■ EXERCISE DESCRIPTION ■
Where a record contains a picture, omit it; otherwise reproduce the listing exactly.

■ INPUT ■
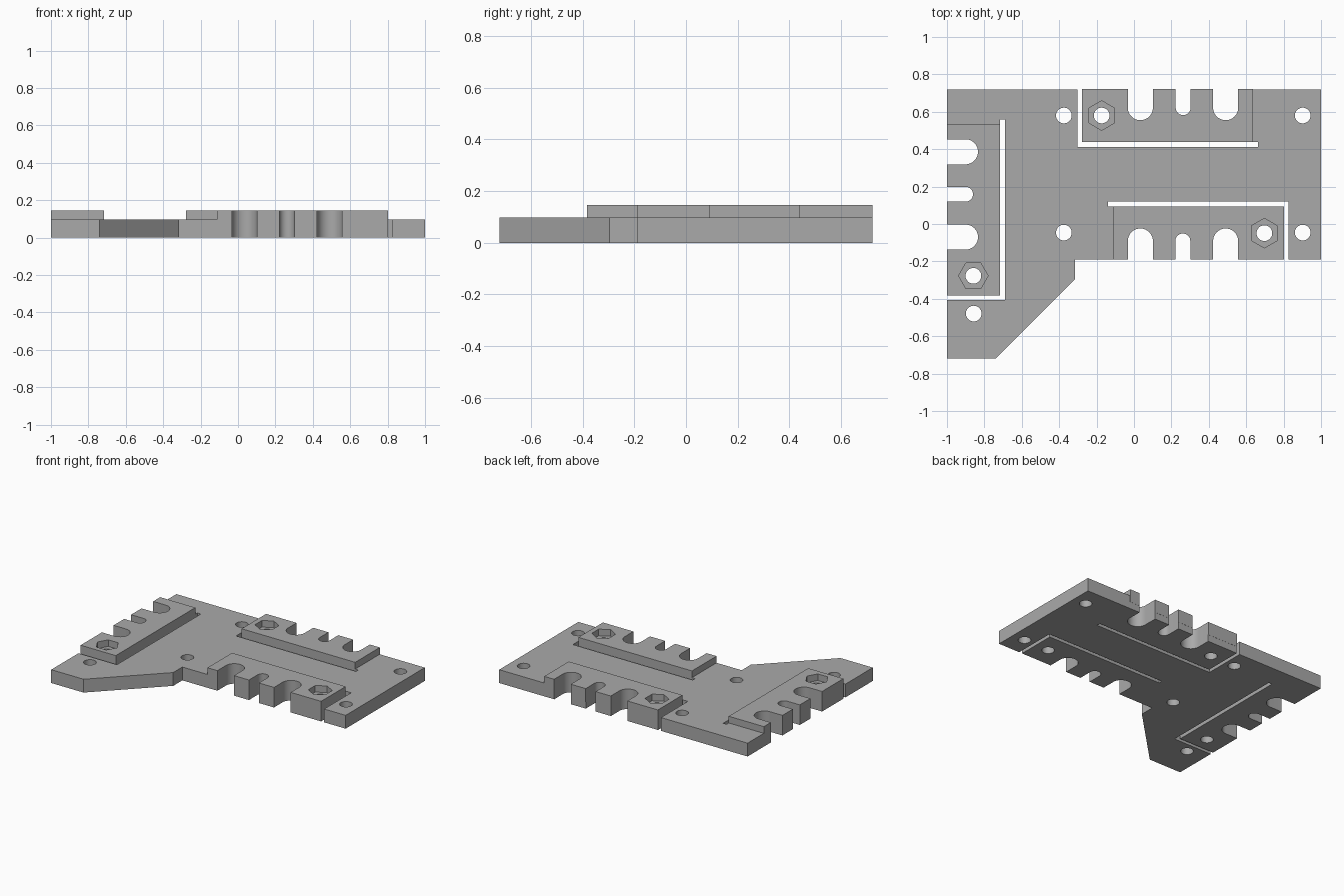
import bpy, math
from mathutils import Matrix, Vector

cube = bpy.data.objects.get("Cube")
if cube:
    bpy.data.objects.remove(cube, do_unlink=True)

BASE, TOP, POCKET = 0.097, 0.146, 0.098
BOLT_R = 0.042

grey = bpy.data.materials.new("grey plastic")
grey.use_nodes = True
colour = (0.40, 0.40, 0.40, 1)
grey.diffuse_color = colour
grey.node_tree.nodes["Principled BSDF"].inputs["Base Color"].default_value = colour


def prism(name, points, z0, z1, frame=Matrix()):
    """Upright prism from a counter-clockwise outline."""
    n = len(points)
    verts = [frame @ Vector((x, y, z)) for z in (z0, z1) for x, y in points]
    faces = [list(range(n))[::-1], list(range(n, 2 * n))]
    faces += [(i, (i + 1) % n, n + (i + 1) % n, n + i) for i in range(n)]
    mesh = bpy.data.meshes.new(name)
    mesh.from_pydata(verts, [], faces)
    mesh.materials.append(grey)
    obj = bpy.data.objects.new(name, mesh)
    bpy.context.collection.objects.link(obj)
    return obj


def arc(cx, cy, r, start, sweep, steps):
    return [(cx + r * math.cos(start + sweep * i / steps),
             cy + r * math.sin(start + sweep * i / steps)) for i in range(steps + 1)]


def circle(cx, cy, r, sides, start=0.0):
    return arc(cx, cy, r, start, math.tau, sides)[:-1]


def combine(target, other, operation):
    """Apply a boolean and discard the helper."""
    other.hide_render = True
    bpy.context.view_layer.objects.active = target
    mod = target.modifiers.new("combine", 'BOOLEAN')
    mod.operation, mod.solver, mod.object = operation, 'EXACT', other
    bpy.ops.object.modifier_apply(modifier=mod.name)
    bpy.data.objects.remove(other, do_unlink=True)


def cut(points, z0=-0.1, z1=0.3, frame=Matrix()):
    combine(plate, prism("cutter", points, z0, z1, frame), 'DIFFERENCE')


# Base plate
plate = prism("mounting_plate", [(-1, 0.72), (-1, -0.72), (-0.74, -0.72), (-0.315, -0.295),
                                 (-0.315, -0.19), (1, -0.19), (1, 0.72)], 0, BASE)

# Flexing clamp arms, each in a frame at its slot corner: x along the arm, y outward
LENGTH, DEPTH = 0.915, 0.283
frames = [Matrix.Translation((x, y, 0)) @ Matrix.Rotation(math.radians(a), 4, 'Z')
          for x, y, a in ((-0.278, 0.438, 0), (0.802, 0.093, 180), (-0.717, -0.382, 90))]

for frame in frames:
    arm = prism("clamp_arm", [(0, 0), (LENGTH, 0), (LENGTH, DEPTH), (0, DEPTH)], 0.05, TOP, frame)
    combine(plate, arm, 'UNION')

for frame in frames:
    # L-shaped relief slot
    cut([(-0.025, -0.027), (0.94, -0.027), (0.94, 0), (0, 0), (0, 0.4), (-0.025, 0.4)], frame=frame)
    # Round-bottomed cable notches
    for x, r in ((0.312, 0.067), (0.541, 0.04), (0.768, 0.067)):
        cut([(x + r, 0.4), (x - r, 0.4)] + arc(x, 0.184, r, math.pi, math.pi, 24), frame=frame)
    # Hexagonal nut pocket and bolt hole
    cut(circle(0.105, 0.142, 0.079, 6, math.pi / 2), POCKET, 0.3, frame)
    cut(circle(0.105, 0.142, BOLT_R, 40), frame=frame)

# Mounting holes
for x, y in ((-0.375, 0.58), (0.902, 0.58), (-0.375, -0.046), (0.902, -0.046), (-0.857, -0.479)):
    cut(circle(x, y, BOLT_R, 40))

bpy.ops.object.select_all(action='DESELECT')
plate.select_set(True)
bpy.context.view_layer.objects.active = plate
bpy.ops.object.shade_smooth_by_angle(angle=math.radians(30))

■ RESPONSE AREA ■
import bpy, math
from mathutils import Matrix, Vector

cube = bpy.data.objects.get("Cube")
if cube:
    bpy.data.objects.remove(cube, do_unlink=True)

BASE, TOP, POCKET = 0.097, 0.146, 0.098
BOLT_R = 0.042

grey = bpy.data.materials.new("grey plastic")
grey.use_nodes = True
colour = (0.40, 0.40, 0.40, 1)
grey.diffuse_color = colour
grey.node_tree.nodes["Principled BSDF"].inputs["Base Color"].default_value = colour


def prism(name, points, z0, z1, frame=Matrix()):
    """Upright prism from a counter-clockwise outline."""
    n = len(points)
    verts = [frame @ Vector((x, y, z)) for z in (z0, z1) for x, y in points]
    faces = [list(range(n))[::-1], list(range(n, 2 * n))]
    faces += [(i, (i + 1) % n, n + (i + 1) % n, n + i) for i in range(n)]
    mesh = bpy.data.meshes.new(name)
    mesh.from_pydata(verts, [], faces)
    mesh.materials.append(grey)
    obj = bpy.data.objects.new(name, mesh)
    bpy.context.collection.objects.link(obj)
    return obj


def arc(cx, cy, r, start, sweep, steps):
    return [(cx + r * math.cos(start + sweep * i / steps),
             cy + r * math.sin(start + sweep * i / steps)) for i in range(steps + 1)]


def circle(cx, cy, r, sides, start=0.0):
    return arc(cx, cy, r, start, math.tau, sides)[:-1]


def combine(target, other, operation):
    """Apply a boolean and discard the helper."""
    other.hide_render = True
    bpy.context.view_layer.objects.active = target
    mod = target.modifiers.new("combine", 'BOOLEAN')
    mod.operation, mod.solver, mod.object = operation, 'EXACT', other
    bpy.ops.object.modifier_apply(modifier=mod.name)
    bpy.data.objects.remove(other, do_unlink=True)


def cut(points, z0=-0.1, z1=0.3, frame=Matrix()):
    combine(plate, prism("cutter", points, z0, z1, frame), 'DIFFERENCE')


# Base plate
plate = prism("mounting_plate", [(-1, 0.72), (-1, -0.72), (-0.74, -0.72), (-0.315, -0.295),
                                 (-0.315, -0.19), (1, -0.19), (1, 0.72)], 0, BASE)

# Flexing clamp arms, each in a frame at its slot corner: x along the arm, y outward
LENGTH, DEPTH = 0.915, 0.283
frames = [Matrix.Translation((x, y, 0)) @ Matrix.Rotation(math.radians(a), 4, 'Z')
          for x, y, a in ((-0.278, 0.438, 0), (0.802, 0.093, 180), (-0.717, -0.382, 90))]

for frame in frames:
    arm = prism("clamp_arm", [(0, 0), (LENGTH, 0), (LENGTH, DEPTH), (0, DEPTH)], 0.05, TOP, frame)
    combine(plate, arm, 'UNION')

for frame in frames:
    # L-shaped relief slot
    cut([(-0.025, -0.027), (0.94, -0.027), (0.94, 0), (0, 0), (0, 0.4), (-0.025, 0.4)], frame=frame)
    # Round-bottomed cable notches
    for x, r in ((0.312, 0.067), (0.541, 0.04), (0.768, 0.067)):
        cut([(x + r, 0.4), (x - r, 0.4)] + arc(x, 0.184, r, math.pi, math.pi, 24), frame=frame)
    # Hexagonal nut pocket and bolt hole
    cut(circle(0.105, 0.142, 0.079, 6, math.pi / 2), POCKET, 0.3, frame)
    cut(circle(0.105, 0.142, BOLT_R, 40), frame=frame)

# Mounting holes
for x, y in ((-0.375, 0.58), (0.902, 0.58), (-0.375, -0.046), (0.902, -0.046), (-0.857, -0.479)):
    cut(circle(x, y, BOLT_R, 40))

bpy.ops.object.select_all(action='DESELECT')
plate.select_set(True)
bpy.context.view_layer.objects.active = plate
bpy.ops.object.shade_smooth_by_angle(angle=math.radians(30))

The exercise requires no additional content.